__Exercise prompt__. The word "colour" occurs in some of the lines below; copy each of those lines.

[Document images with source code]
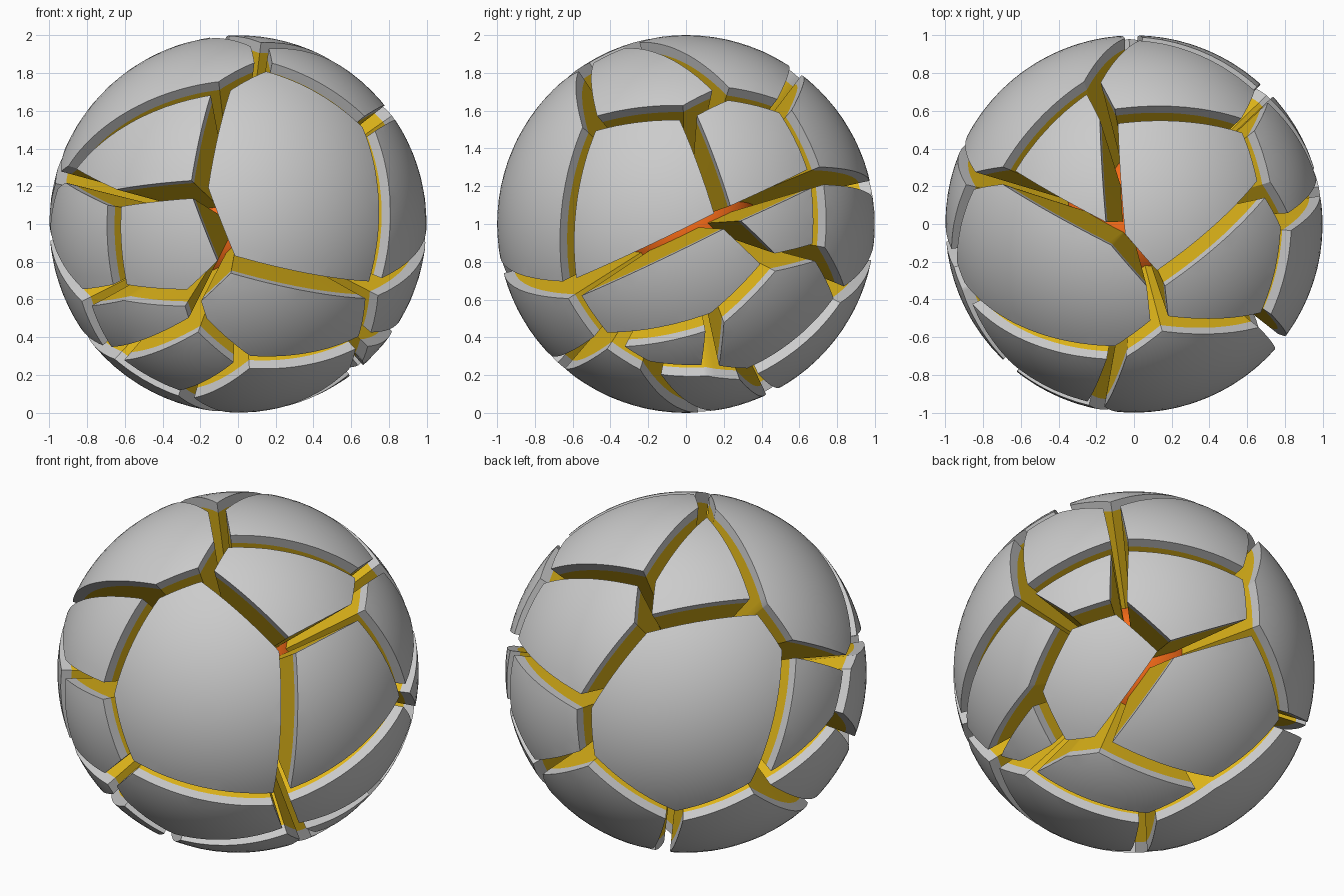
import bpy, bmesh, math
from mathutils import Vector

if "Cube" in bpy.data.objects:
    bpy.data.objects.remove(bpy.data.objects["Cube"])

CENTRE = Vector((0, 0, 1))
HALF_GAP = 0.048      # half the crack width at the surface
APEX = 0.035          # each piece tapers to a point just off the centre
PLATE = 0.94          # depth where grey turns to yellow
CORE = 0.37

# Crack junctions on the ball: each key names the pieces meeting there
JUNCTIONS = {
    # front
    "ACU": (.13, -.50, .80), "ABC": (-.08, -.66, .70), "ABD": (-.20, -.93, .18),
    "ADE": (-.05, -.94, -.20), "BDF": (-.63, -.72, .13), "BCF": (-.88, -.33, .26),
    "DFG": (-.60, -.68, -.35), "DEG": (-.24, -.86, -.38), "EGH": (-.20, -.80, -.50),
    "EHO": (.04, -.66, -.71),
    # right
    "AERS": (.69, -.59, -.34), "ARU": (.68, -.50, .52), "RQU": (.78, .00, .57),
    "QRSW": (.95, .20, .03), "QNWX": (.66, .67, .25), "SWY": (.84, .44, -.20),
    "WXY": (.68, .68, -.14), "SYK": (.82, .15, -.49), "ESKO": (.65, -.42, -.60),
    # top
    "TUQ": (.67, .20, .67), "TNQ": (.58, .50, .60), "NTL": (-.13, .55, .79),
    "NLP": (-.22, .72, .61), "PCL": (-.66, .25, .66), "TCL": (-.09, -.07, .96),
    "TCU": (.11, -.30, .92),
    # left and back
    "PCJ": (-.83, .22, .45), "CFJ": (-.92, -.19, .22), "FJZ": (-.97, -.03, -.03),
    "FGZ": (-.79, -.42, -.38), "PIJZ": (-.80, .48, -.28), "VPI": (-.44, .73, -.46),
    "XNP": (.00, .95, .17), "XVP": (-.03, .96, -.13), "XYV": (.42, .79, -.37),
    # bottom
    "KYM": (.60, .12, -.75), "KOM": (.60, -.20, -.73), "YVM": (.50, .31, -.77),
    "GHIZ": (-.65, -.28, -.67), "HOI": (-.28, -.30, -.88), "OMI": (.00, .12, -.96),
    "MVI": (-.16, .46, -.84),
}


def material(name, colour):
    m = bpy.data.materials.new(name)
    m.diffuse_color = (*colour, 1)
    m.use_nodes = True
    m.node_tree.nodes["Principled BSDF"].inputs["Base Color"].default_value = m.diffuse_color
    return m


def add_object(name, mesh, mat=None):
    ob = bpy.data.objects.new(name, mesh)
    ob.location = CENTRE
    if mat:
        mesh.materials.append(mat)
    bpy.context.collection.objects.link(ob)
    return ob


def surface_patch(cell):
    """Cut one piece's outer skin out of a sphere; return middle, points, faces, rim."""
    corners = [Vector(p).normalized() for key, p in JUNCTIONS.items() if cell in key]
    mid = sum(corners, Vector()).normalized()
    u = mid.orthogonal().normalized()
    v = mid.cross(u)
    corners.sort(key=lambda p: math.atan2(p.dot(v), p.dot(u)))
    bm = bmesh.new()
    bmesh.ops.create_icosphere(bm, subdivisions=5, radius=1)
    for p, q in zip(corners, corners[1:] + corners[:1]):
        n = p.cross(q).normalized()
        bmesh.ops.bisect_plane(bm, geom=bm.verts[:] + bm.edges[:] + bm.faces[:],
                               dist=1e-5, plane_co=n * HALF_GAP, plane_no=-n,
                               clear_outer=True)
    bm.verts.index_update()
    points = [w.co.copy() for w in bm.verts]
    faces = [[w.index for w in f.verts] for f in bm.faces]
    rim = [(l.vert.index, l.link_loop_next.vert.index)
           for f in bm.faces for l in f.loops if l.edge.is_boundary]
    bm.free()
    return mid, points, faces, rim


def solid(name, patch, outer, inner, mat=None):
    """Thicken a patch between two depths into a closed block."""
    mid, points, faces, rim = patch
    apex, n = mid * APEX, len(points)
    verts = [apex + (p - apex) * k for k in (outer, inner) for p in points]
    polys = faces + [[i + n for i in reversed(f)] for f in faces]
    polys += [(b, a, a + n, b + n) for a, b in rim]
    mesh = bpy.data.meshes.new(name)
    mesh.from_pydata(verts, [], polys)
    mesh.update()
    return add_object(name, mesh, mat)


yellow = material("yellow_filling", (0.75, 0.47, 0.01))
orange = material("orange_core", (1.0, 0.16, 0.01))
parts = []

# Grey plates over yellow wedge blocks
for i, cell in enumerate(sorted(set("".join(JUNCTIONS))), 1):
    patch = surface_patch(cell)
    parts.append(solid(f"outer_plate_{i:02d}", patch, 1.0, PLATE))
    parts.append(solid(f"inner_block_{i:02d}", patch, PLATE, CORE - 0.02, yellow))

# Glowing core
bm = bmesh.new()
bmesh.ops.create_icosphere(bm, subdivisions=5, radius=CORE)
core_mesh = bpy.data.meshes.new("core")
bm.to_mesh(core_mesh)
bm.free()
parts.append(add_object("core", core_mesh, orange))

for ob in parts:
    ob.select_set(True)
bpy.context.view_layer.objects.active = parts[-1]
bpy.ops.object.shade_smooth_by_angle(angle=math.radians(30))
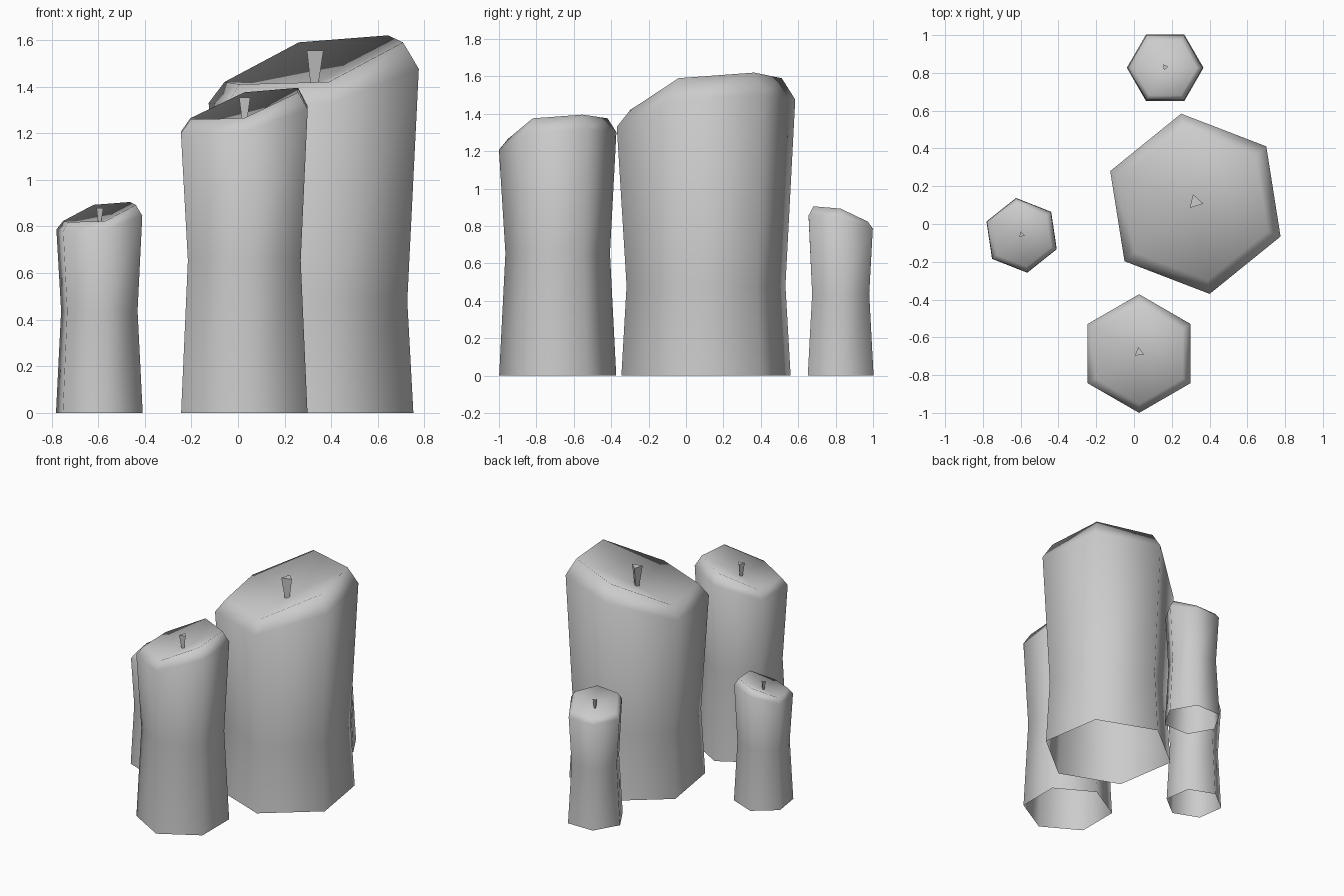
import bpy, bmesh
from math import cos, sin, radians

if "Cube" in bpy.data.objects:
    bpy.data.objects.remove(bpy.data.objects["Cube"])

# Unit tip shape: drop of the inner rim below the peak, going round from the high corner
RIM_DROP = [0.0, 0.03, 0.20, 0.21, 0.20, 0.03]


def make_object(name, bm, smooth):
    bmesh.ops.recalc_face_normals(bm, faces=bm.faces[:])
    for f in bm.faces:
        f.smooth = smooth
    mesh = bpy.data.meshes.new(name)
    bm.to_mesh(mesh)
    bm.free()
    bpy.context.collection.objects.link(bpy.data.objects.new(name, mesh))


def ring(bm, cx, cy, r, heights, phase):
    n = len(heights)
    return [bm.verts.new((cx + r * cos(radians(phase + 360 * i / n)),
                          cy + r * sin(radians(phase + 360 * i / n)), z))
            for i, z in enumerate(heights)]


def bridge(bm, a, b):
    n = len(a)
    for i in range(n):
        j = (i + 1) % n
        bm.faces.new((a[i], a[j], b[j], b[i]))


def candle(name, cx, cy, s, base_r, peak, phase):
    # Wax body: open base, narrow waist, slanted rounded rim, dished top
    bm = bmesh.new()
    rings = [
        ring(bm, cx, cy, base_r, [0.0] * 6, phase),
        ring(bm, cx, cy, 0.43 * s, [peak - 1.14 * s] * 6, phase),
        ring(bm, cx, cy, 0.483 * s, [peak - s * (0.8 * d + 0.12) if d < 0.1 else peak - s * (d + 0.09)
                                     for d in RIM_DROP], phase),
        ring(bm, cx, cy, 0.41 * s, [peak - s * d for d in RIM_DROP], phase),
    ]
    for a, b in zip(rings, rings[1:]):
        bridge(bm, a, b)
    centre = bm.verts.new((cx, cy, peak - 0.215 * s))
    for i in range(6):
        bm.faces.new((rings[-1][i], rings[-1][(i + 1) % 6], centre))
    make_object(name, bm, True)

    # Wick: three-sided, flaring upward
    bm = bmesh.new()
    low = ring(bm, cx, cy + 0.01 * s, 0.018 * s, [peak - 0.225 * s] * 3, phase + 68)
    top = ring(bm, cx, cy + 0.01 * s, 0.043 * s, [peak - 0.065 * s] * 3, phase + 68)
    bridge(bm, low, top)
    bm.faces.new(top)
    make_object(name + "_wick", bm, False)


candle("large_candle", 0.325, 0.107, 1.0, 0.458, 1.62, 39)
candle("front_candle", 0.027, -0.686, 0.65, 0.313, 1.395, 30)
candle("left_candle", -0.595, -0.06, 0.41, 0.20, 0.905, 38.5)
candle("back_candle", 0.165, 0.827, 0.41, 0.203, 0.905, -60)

__Answer section__.
def material(name, colour):
    m.diffuse_color = (*colour, 1)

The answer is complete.